On Friday, April 12, 1996 10:42 AM, Wendy Michaels wrote:
>I use "the <PageName> tab" when instructing the user to
>select one, but each "page"? the user tabs to is really a
>mini-dialog box? What are we calling these?
To which I replied:
>When I document the page that is displayed by clicking on a "tab," I
>extend the tab metaphor and refer to the page as the "<PageName>
> Not the most elegant solution, but I think it works.
To which Sheldon Siegel replied:
>my three cents:
>I just use "xxx dialog box" and "yyy tab" ...
>Once I decided to go with "dialog box," it became easier to name names
>eventually, when the general public learns terms like "dialog box," the
>world will become an easier place for us tech writers.
I'll see your three cents and raise you two:
Using the 'xxx dialog box' is fine if you have only one tab with one page
to display. But suppose you have multiple tabs and pages in one dialog
box? Do you refer to each page in that dialog box? That could get
confusing to the user. For example, when you run Windows 95 Help, you
get a dialog box with three tabs: Contents, Index, and Find. What do
you call what?
I see a hierarchy here. Using my terminology, you have one dialog box
(the help dialog box), which contains the Contents tab and folder, the
Index tab and folder, and the Find tab and folder. If you call each page
a dialog box, you have four dialog boxes in one: the help dialog box,

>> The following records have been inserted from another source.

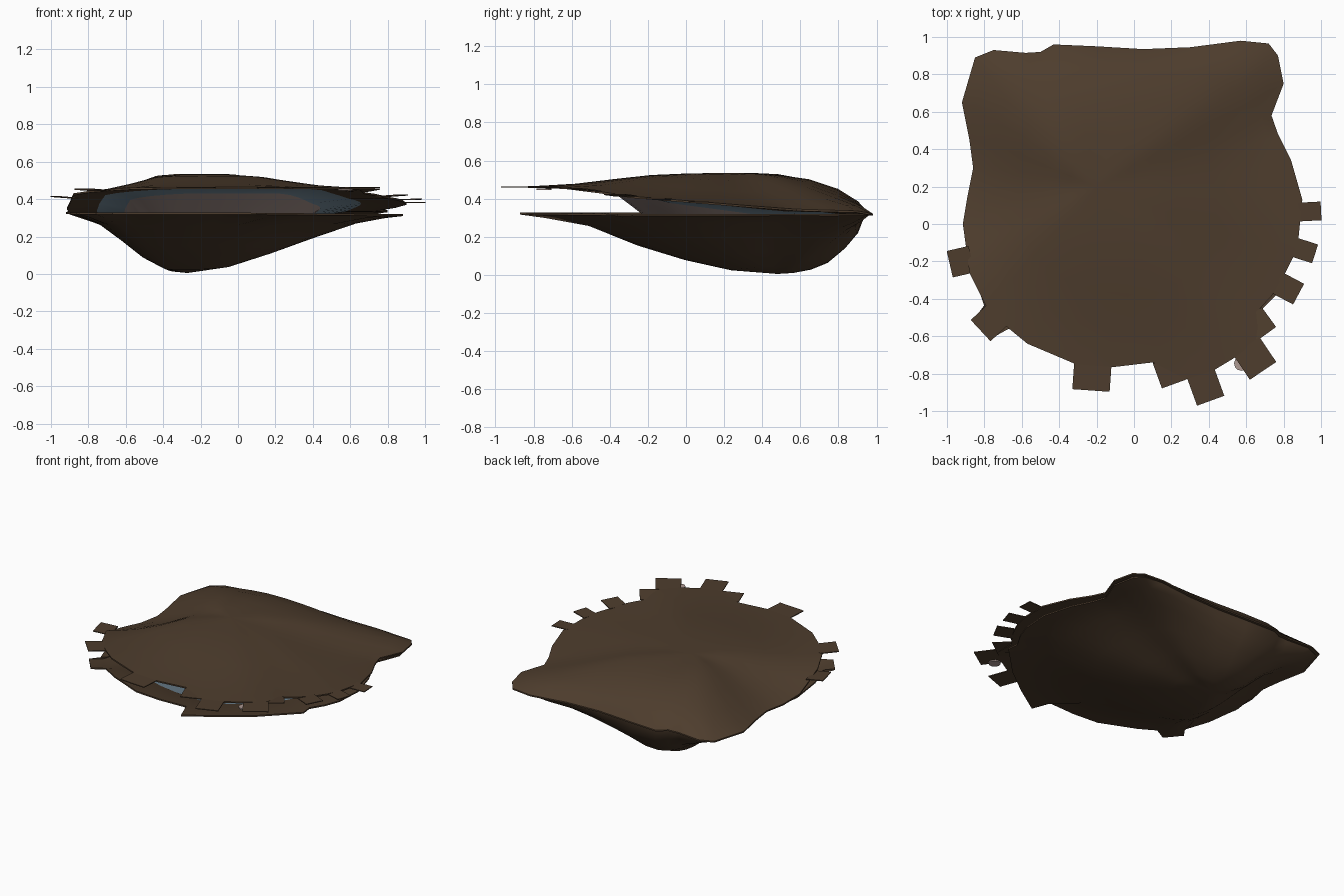
import bpy, bmesh, math
from mathutils import Vector

if "Cube" in bpy.data.objects:
    bpy.data.objects.remove(bpy.data.objects["Cube"])


def colour(name, rgb):
    m = bpy.data.materials.new(name)
    m.diffuse_color = (*rgb, 1)
    m.use_nodes = True
    m.node_tree.nodes["Principled BSDF"].inputs["Base Color"].default_value = m.diffuse_color
    return m


MATS = [colour("shell_brown", (.075, .046, .026)),
        colour("pearl_blue", (.2, .29, .36)),
        colour("pearl_pink", (.42, .32, .29))]

# Shell outline, counter-clockwise from the right side
RIM = [(.9, .13), (.84, .34), (.77, .48), (.735, .58), (.8, .75), (.77, .9), (.72, .965),
       (.57, .98), (.3, .945), (.05, .935), (-.2, .95), (-.43, .96), (-.5, .92), (-.58, .915),
       (-.75, .93), (-.85, .89), (-.92, .65), (-.88, .45), (-.86, .3), (-.89, .15),
       (-.915, 0), (-.9, -.11), (-.88, -.26), (-.79, -.44), (-.68, -.55), (-.57, -.64),
       (-.31, -.75), (-.11, -.765), (.1, -.74), (.28, -.83), (.43, -.78), (.53, -.72),
       (.65, -.63), (.675, -.45), (.74, -.38), (.81, -.26), (.85, -.18), (.88, -.07), (.89, .03)]
STEPS = [0, .2, .4, .6, .8, .93, 1]


def clamp(v):
    return max(0, min(1, v))


def upper_rim(x, y):
    z = min(.41 - .08 * y, .465) - max(0, y - .88) * .1
    z -= .02 * clamp(x / .8) * clamp((y + .6) / .3) * clamp((.9 - y) / .3)
    # the left side droops until it meets the lower valve
    droop = clamp((y + .25) / .35) * clamp((-x - .45) / .4)
    return z + (.33 - z) * droop if z > .33 else z


def lower_rim(x, y):
    return .318 - .01 * max(0, x)


def relax(points, rounds):
    """Round off an outline by averaging neighbours."""
    p = [Vector(v) for v in points]
    for _ in range(rounds):
        p = [p[i] * .5 + (p[i - 1] + p[(i + 1) % len(p)]) * .25 for i in range(len(p))]
    return p


def valve(name, peak, rim_fn, outline, profiles, tabs, inward, pink, hang=None, full=(0, 0)):
    """Loft rings from the rim to the peak, with a pearl-lined inner skin."""
    px, py, pz = peak
    front, back, left, right = profiles
    soft = relax(outline, 5)
    bm = bmesh.new()

    def height(i, x, y, r, inner):
        t = STEPS[i]
        if inner and hang:
            return r + inward - hang[i]
        n = math.hypot(x, y)
        wx, wy = (x / n) ** 2, (y / n) ** 2
        d = wx * (right if x > 0 else left)[i] + wy * (back if y > 0 else front)[i]
        if y > 0:
            d = min(1, d + full[0 if x < 0 else 1] * wx * wy * t * (1 - t))
        return r + (pz - r) * d + (inward if inner else 0)

    def skin(inner):
        tip_z = rim_fn(px, py) - hang[0] if inner and hang else pz + (inward if inner else 0)
        tip = bm.verts.new((px, py, tip_z))
        prev = None
        for i in range(1, len(STEPS)):
            t = STEPS[i]
            cur = []
            for raw, rnd in zip(outline, soft):
                # inner rings follow the rounded outline
                o = Vector(raw).lerp(rnd, clamp((1 - t) / .25))
                x, y = o.x - px, o.y - py
                cur.append(bm.verts.new((px + x * t, py + y * t,
                                         height(i, x, y, rim_fn(*o), inner))))
            # pink centre, blue ring, brown margin
            mat = 0 if not inner or i > pink + 1 else (2 if i <= pink else 1)
            for k in range(len(cur)):
                j = (k + 1) % len(cur)
                vs = [tip, cur[k], cur[j]] if prev is None else [prev[k], cur[k], cur[j], prev[j]]
                bm.faces.new(vs).material_index = mat
            prev = cur
        return prev

    a = skin(False)
    b = skin(True)
    for k in range(len(a)):
        j = (k + 1) % len(a)
        bm.faces.new((a[k], a[j], b[j], b[k]))

    # Square frills around the edge
    for x, y, w, length, ang in tabs:
        d = Vector((math.cos(math.radians(ang)), math.sin(math.radians(ang)), 0))
        s = Vector((-d.y, d.x, 0)) * w / 2
        o = Vector((x, y, rim_fn(x, y)))
        p = o - d * length
        p.z = rim_fn(p.x, p.y)
        top = [bm.verts.new(v) for v in (p - s, o - s, o + s, p + s)]
        bot = [bm.verts.new(v.co + Vector((0, 0, inward * .6))) for v in top]
        bm.faces.new(top)
        bm.faces.new(bot[::-1])
        for k in range(4):
            j = (k + 1) % 4
            bm.faces.new((top[k], bot[k], bot[j], top[j]))

    bmesh.ops.recalc_face_normals(bm, faces=bm.faces[:])
    me = bpy.data.meshes.new(name)
    bm.to_mesh(me)
    bm.free()
    for m in MATS:
        me.materials.append(m)
    ob = bpy.data.objects.new(name, me)
    bpy.context.collection.objects.link(ob)
    bpy.ops.object.select_all(action='DESELECT')
    ob.select_set(True)
    bpy.context.view_layer.objects.active = ob
    bpy.ops.object.shade_smooth_by_angle(angle=math.radians(40))
    return ob


# Frills: outer edge centre x, y, width, length, direction in degrees
upper_tabs = [(-.82, -.57, .155, .13, -137), (.88, -.375, .125, .13, -28), (1.0, .07, .1, .12, 3),
              (.968, -.16, .105, .12, -18), (.705, -.59, .135, .13, -54),
              (.69, -.785, .17, .16, -56), (.215, -.855, .14, .14, -70),
              (.41, -.945, .155, .17, -70), (-.23, -.89, .2, .15, -94),
              (-.985, -.215, .145, .12, -167)]

# Shallow lid, its soft pink lining bulging down into the gap
valve("upper_valve", (-.2, .2, .535), upper_rim, RIM,
      ([1, .96, .85, .55, .2, .06, 0], [1, .98, .94, .84, .6, .3, 0],
       [1, .94, .78, .45, .2, .06, 0], [1, .94, .75, .42, .15, .05, 0]),
      upper_tabs, -.01, 3, hang=[.2, .195, .17, .025, 0, 0, 0], full=(1.5, .8))

# Deep cup, tucked under the lid and flattened at its front right
cup_rim = [(x * .98, y * .98) for x, y in RIM[:23]]
cup_rim += [(-.8, -.44), (-.85, -.5), (-.76, -.61), (-.67, -.56)]
cup_rim += [(x * .98, y * .98) for x, y in RIM[25:28]]
cup_rim += [(.1, -.74), (.15, -.87), (.36, -.73), (.56, -.58), (.78, -.36),
            (.77, -.28), (.83, -.18), (.87, -.07), (.875, .03)]
valve("lower_valve", (-.27, .48, .005), lower_rim, cup_rim,
      ([1, .94, .77, .53, .2, .06, 0], [1, .98, .93, .82, .58, .33, 0],
       [1, .93, .7, .34, .1, .03, 0], [1, .88, .63, .36, .12, .03, 0]),
      [], .01, 3, full=(.5, .5))

# Pale flake of lining peeking out between two frills
bpy.ops.mesh.primitive_cylinder_add(vertices=12, radius=.04, depth=.008, location=(.575, -.745, .45))
flake = bpy.context.object
flake.name = "pearl_flake"
flake.data.materials.append(MATS[2])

which contains the Contents tab and dialog box, the Index tab and dialog
box, and the Find tab and dialog box. That's a lot of dialog boxes to
keep track of.
Senior Technical Writer
kentn -at- metrix-inc -dot- com